-- Extracted data entries --
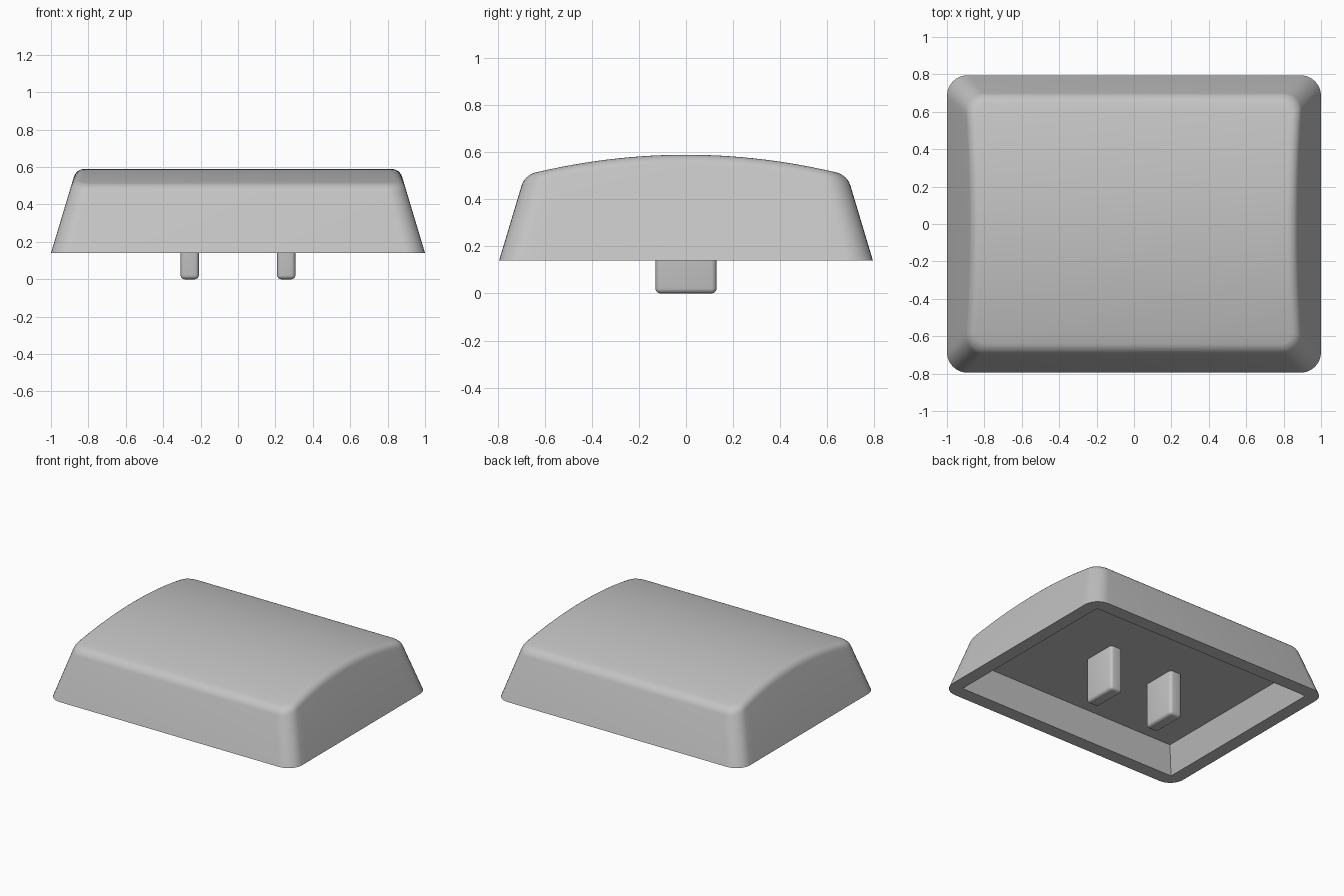
import bpy, bmesh, math

if "Cube" in bpy.data.objects:
    bpy.data.objects.remove(bpy.data.objects["Cube"])

grey = bpy.data.materials.new("light grey plastic")
grey.diffuse_color = (0.55, 0.55, 0.55, 1)
grey.use_nodes = True
grey.node_tree.nodes["Principled BSDF"].inputs["Base Color"].default_value = grey.diffuse_color

BASE_Z, TAPER = 0.14, 0.3
HALF_X, HALF_Y, CORNER = 1.0, 0.795, 0.11
FILLET, FILLET_STEPS = 0.045, 6
CEILING_Z = 0.33


def dome(y):
    return 0.59 - 0.184 * y * y


# Right half of a rounded rectangle: corner weights (sx, sy) and normal (nx, ny)
half = []
for k in range(9):
    a = math.radians(-90 + 90 * k / 8)
    half.append((1, -1, math.cos(a), math.sin(a)))
half += [(1, -1 + 2 * k / 24, 1, 0) for k in range(1, 24)]
half += [(1, -sy, nx, -ny) for _, sy, nx, ny in half[8::-1]]
outline = half + [(-sx, sy, -nx, ny) for sx, sy, nx, ny in reversed(half)]
N = len(outline)


def place(p, hx, hy, r):
    return p[0] * (hx - r) + r * p[2], p[1] * (hy - r) + r * p[3]


def outer(p, inset, shrink=0.0):
    w = inset + shrink
    return place(p, HALF_X - w, HALF_Y - w, CORNER - 0.1 * inset - shrink)


def wall_and_top(p):
    """Points from the base up the tapered wall and over the rounded top edge."""
    z = 0.55
    for _ in range(8):                      # where the wall meets the dome
        inset = TAPER * (z - BASE_Z)
        z = dome(outer(p, inset)[1])
    low_z = z - FILLET * 0.96
    a = (*outer(p, TAPER * (low_z - BASE_Z)), low_z)
    b = (*outer(p, inset), z)
    cx, cy = outer(p, inset, FILLET)
    c = (cx, cy, dome(cy))
    pts = [(*outer(p, 0), BASE_Z)]
    for k in range(FILLET_STEPS + 1):       # circular blend from wall to dome
        t = k / FILLET_STEPS
        wa, wb, wc = (1 - t) ** 2, 2 * t * (1 - t) * 0.82, t * t
        pts.append(tuple((wa * i + wb * j + wc * m) / (wa + wb + wc)
                         for i, j, m in zip(a, b, c)))
    return pts


def finish(bm, name):
    bmesh.ops.recalc_face_normals(bm, faces=bm.faces)
    mesh = bpy.data.meshes.new(name)
    bm.to_mesh(mesh)
    bm.free()
    mesh.materials.append(grey)
    obj = bpy.data.objects.new(name, mesh)
    bpy.context.collection.objects.link(obj)
    bpy.ops.object.select_all(action='DESELECT')
    obj.select_set(True)
    bpy.context.view_layer.objects.active = obj
    bpy.ops.object.shade_smooth_by_angle(angle=math.radians(30))
    return obj


# Cap shell: cavity ceiling, cavity wall, rim, outer wall and domed top
bm = bmesh.new()
columns = []
for p in outline:
    column = [(*place(p, 0.845, 0.635, 0), CEILING_Z),
              (*place(p, 0.905, 0.695, 0), BASE_Z)] + wall_and_top(p)
    columns.append([bm.verts.new(co) for co in column])
for i in range(N):
    c, d = columns[i], columns[(i + 1) % N]
    for k in range(len(c) - 1):
        bm.faces.new((c[k], d[k], d[k + 1], c[k + 1]))
for level in (0, -1):                       # strips across the ceiling and dome
    for i in range(N // 2 - 1):
        bm.faces.new([columns[j][level] for j in (i, i + 1, N - 2 - i, N - 1 - i)])
bmesh.ops.remove_doubles(bm, verts=bm.verts, dist=1e-5)
finish(bm, "cap_shell")

# Two mounting prongs hanging from the cavity ceiling
for side, label in ((-1, "left"), (1, "right")):
    bm = bmesh.new()
    bmesh.ops.create_cube(bm, size=1)
    height = CEILING_Z + 0.04
    for v in bm.verts:
        v.co = (side * 0.258 + v.co.x * 0.098, v.co.y * 0.26, (v.co.z + 0.5) * height)
    bmesh.ops.bevel(bm, geom=bm.edges[:], offset=0.022, segments=4,
                    profile=0.5, affect='EDGES')
    finish(bm, label + "_prong")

-- WORK REQUIRED --
Exactly the lines from the one containing "# Two mounting" through the final line above, and only those, should be given again.

-- EXERCISE RESULT --
# Two mounting prongs hanging from the cavity ceiling
for side, label in ((-1, "left"), (1, "right")):
    bm = bmesh.new()
    bmesh.ops.create_cube(bm, size=1)
    height = CEILING_Z + 0.04
    for v in bm.verts:
        v.co = (side * 0.258 + v.co.x * 0.098, v.co.y * 0.26, (v.co.z + 0.5) * height)
    bmesh.ops.bevel(bm, geom=bm.edges[:], offset=0.022, segments=4,
                    profile=0.5, affect='EDGES')
    finish(bm, label + "_prong")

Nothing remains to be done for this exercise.